class orion.algo.evolution_es.EvolutionES(space, seed=None, repetitions=inf, nums_population=20, mutate=None, max_retries=1000)[source]

EvolutionES formulates hyperparameter optimization as an evolution.

For more information on the algorithm, see original paper at https://arxiv.org/pdf/1703.01041.pdf and https://arxiv.org/pdf/1901.11117.pdf

Real et al. “Large-Scale Evolution of Image Classifiers” So et all. “The Evolved Transformer”

Parameters
space: `orion.algo.space.Space`

Optimisation space with priors for each dimension.

seed: None, int or sequence of int

Seed for the random number generator used to sample new trials. Default: `None`

repetitions: int

Number of execution of Hyperband. Default is numpy.inf which means to run Hyperband until no new trials can be suggested.

nums_population: int

Number of population for EvolutionES. Larger number of population often gets better performance but causes more computation. So there is a trade-off according to the search space and required budget of your problems. Default: 20

mutate: str or None, optional

In the mutate part, one can define the customized mutate function with its mutate factors, such as multiply factor (times/divides by a multiply factor) and add factor (add/subtract by a multiply factor). The function must be defined by an importable string. If None, default mutate function is used: `orion.algo.mutate_functions.default_mutate`.
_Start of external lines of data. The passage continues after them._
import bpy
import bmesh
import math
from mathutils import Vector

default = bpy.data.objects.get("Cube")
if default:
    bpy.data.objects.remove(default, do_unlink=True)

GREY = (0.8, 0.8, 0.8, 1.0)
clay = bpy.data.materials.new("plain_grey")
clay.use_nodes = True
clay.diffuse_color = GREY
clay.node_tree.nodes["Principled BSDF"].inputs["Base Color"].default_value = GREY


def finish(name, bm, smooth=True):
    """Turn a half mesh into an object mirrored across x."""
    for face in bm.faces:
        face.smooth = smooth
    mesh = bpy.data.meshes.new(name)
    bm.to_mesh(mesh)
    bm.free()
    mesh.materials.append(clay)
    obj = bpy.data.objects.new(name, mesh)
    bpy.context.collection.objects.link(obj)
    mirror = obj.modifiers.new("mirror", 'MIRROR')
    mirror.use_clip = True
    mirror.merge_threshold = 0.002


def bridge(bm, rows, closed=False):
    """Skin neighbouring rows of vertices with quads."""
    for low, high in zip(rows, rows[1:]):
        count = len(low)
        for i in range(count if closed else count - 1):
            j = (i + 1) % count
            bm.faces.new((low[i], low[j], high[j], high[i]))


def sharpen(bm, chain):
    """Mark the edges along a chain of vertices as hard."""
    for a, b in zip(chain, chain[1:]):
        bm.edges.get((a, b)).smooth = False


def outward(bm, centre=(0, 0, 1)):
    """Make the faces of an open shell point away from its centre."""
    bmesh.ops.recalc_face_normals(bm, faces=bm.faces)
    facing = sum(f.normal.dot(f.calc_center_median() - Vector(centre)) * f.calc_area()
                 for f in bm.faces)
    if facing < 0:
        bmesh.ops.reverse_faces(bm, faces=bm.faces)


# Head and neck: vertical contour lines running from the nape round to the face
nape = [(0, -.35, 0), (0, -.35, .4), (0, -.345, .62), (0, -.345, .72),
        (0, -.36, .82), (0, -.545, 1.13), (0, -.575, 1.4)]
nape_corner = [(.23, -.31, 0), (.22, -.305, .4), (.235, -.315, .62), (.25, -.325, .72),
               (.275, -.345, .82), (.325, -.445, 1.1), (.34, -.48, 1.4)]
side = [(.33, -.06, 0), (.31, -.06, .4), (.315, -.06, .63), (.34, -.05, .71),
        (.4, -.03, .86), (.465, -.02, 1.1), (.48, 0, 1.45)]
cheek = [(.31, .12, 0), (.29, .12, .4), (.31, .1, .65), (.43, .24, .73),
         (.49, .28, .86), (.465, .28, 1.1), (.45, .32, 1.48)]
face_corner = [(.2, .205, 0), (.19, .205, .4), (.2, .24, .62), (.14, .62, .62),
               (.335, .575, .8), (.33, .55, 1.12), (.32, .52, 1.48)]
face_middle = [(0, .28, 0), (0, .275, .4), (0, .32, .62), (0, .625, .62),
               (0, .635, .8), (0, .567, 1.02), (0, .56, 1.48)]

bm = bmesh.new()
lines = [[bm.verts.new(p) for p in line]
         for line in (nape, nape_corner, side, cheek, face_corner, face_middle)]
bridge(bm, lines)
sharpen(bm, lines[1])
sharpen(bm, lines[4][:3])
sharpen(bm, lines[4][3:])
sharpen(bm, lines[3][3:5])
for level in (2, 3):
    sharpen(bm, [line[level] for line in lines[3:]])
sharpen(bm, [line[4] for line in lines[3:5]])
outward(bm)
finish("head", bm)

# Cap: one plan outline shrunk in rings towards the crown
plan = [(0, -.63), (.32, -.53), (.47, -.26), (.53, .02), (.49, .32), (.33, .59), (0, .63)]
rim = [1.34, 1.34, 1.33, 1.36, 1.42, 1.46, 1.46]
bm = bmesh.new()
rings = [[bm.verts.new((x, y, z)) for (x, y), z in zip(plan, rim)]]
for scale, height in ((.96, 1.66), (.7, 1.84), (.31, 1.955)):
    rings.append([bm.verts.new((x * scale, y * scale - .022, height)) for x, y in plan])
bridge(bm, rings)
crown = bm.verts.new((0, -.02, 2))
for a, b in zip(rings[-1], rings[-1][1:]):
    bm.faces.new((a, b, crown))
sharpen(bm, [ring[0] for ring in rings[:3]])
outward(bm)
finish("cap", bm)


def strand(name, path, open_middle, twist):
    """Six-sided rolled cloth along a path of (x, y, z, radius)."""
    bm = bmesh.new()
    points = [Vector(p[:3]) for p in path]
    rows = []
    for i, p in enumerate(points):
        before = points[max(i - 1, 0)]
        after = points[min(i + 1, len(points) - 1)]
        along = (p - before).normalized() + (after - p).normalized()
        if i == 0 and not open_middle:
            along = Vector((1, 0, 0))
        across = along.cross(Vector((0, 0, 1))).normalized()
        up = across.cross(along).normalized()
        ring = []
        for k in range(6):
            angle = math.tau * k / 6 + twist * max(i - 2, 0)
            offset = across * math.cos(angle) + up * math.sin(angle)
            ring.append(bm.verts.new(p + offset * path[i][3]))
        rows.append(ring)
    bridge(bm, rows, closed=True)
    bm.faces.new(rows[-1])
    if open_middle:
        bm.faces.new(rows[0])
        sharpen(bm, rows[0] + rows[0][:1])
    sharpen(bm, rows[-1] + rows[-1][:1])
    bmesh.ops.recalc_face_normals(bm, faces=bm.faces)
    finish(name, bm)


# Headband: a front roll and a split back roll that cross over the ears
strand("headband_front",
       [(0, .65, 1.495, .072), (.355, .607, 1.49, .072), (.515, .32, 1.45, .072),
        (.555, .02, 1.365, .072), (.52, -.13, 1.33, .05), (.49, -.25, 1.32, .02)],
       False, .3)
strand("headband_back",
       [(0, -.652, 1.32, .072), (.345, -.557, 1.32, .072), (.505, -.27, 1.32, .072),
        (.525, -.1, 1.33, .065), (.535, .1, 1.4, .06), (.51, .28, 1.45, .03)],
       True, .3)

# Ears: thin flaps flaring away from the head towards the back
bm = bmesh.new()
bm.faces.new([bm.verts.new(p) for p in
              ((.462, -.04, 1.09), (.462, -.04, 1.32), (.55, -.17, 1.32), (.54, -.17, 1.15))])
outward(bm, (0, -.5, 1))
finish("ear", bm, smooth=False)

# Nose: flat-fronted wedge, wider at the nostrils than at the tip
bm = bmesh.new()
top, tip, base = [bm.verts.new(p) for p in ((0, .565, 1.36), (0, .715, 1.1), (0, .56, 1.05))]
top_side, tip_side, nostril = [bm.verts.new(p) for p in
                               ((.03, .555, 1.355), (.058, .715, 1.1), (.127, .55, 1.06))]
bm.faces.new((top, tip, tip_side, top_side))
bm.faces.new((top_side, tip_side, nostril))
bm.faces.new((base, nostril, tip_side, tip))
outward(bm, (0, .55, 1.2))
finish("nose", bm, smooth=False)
Algorithm Plugins¶

Plugins documentation is hosted separately. See short documentations below to find links to full plugins documentation.
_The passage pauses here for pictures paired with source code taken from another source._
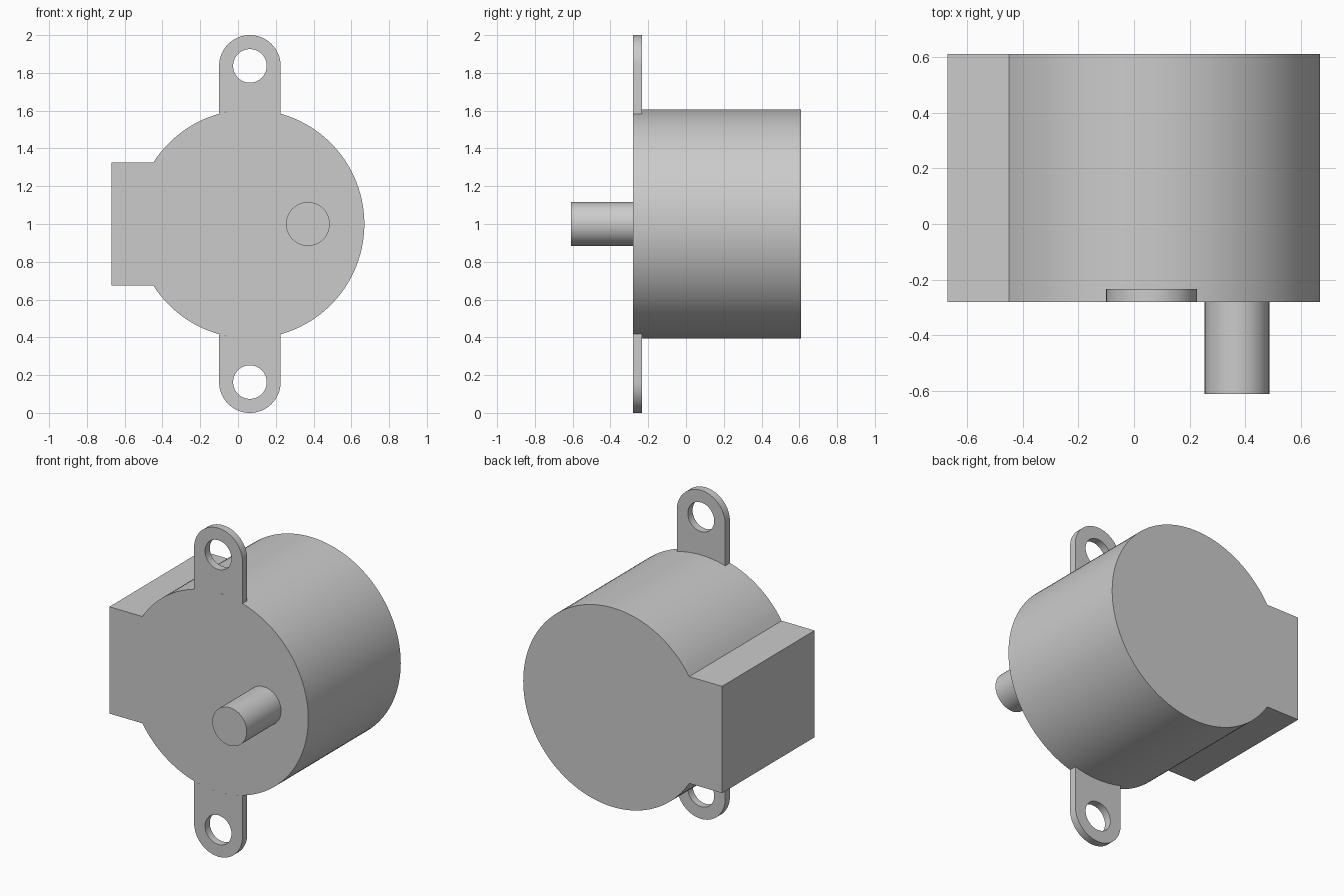
import bpy, bmesh
from math import radians, degrees, asin, sqrt, sin, cos, pi
from mathutils import Vector

cube = bpy.data.objects.get("Cube")
if cube:
    bpy.data.objects.remove(cube, do_unlink=True)

CX, CZ, R = 0.063, 1.0, 0.606       # body axis and radius
FRONT, BACK = -0.28, 0.61
BOX_X, BOX_H = -0.67, 0.325         # side housing
TAB_W, TAB_C, HOLE_R = 0.163, 0.837, 0.089
TAB_BACK = -0.234

grey = bpy.data.materials.new("plain grey")
grey.use_nodes = True
colour = (0.6, 0.6, 0.6, 1)
grey.diffuse_color = colour
grey.node_tree.nodes["Principled BSDF"].inputs["Base Color"].default_value = colour


def arc(cx, cz, r, start, end, steps):
    """Points on an arc in the XZ plane, angles in degrees."""
    angles = [radians(start + (end - start) * i / steps) for i in range(steps + 1)]
    return [(cx + r * cos(a), cz + r * sin(a)) for a in angles]


def extrude_profile(name, loops, y0, y1):
    """Fill the closed loops (outline, then holes) and extrude them along Y."""
    bm = bmesh.new()
    edges = []
    for loop in loops:
        verts = [bm.verts.new((x, y0, z)) for x, z in loop]
        edges += [bm.edges.new((verts[i - 1], verts[i])) for i in range(len(verts))]
    if len(loops) == 1:
        bm.faces.new(verts)
    else:
        bmesh.ops.triangle_fill(bm, edges=edges, use_beauty=True)
    caps = bmesh.ops.extrude_face_region(bm, geom=bm.faces[:], use_keep_orig=True)
    moved = [g for g in caps["geom"] if isinstance(g, bmesh.types.BMVert)]
    bmesh.ops.translate(bm, verts=moved, vec=Vector((0, y1 - y0, 0)))
    bmesh.ops.recalc_face_normals(bm, faces=bm.faces[:])
    mesh = bpy.data.meshes.new(name)
    bm.to_mesh(mesh)
    bm.free()
    mesh.materials.append(grey)
    obj = bpy.data.objects.new(name, mesh)
    bpy.context.collection.objects.link(obj)
    bpy.ops.object.select_all(action="DESELECT")
    obj.select_set(True)
    bpy.context.view_layer.objects.active = obj
    bpy.ops.object.shade_smooth_by_angle(angle=radians(30))
    return obj


# Round body and rectangular side housing as one outline
a = degrees(asin(BOX_H / R))
body = arc(CX, CZ, R, a - 180, 180 - a, 96)
body += [(BOX_X, CZ + BOX_H), (BOX_X, CZ - BOX_H)]
extrude_profile("motor_body", [body], FRONT, BACK)

# Off-centre output shaft
shaft = arc(0.37, CZ, 0.116, 0, 360, 48)[:-1]
extrude_profile("output_shaft", [shaft], -0.61, FRONT)

# Mounting tabs, fitted to the round wall, with screw holes
half = degrees(asin(TAB_W / R))
for name, side in (("upper_mounting_tab", 1), ("lower_mounting_tab", -1)):
    outline = arc(CX, 0, R, 90 + half, 90 - half, 12)
    outline += arc(CX, TAB_C, TAB_W, 0, 180, 32)
    hole = arc(CX, TAB_C, HOLE_R, 0, 360, 40)[:-1]
    loops = [[(x, CZ + side * z) for x, z in loop] for loop in (outline, hole)]
    extrude_profile(name, loops, FRONT, TAB_BACK)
Scikit-Optimize¶

This package is a plugin providing a wrapper for skopt optimizers.

Robust Bayesian Optimization¶

This package is a plugin providing a wrapper for RoBO optimizers.

You will find in this plugin many models for Bayesian Optimization: Gaussian Process, Gaussian Process with MCMC, Random Forest, DNGO and BOHAMIANN.

Parallel Strategies¶

A parallel strategy is a method to improve parallel optimization for sequential algorithms. Such algorithms can only observe trials that are completed and have a corresponding objective. To get around this, parallel strategies produces lies, noncompleted trials with fake objectives, which can be used by algorithms to avoid exploring space nearby pending or broken trials. The strategies will differ in how they assign objectives to the lies.

NoParallelStrategy¶

Does not return any lie. This is useful to benchmark parallel strategies and measure how they can help compared to no strategy.

class orion.algo.parallel_strategy.NoParallelStrategy(*args, **kwargs)[source]

No parallel strategy

StubParallelStrategy¶

Assign to lies an objective of `None` so that non-completed trials are observed and identifiable by algorithms that can leverage parallel optimization.

The value of the objective is customizable with `stub_value`.

class orion.algo.parallel_strategy.StubParallelStrategy(stub_value=None)[source]

Parallel strategy that returns static objective value for incompleted trials.

MaxParallelStrategy¶

Assigns to lies the best objective observed so far.

The default value assigned to objective when less than 1 trial is completed is configurable with `default_result`. It is `float('inf')` by default.

class orion.algo.parallel_strategy.MaxParallelStrategy(default_result=inf)[source]

Parallel strategy that uses the max of completed objectives

Attributes
max_result

MeanParallelStrategy¶

Assigns to lies the mean of all objectives observed so far.

The default value assigned to objective when less than 2 trials are completed is configurable with `default_result`. It is `float('inf')` by default.

class orion.algo.parallel_strategy.MeanParallelStrategy(default_result=inf)[source]

Parallel strategy that uses the mean of completed objectives

Attributes
mean_result

StatusBasedParallelStrategy¶

Uses a different strategy based on the status of the trial at hand.

class orion.algo.parallel_strategy.StatusBasedParallelStrategy(strategy_configs=None, default_strategy=None)[source]

Different parallel strategies for different trial status

Parameters
strategy_configs: dict

Dictionary of strategy configurations. Each key should be a valid trial status.

default_strategy: dict or None, optional

Default strategy for trial status that are not defined by `strategy_configs`. Default is NoParallelStrategy(), which always returns None.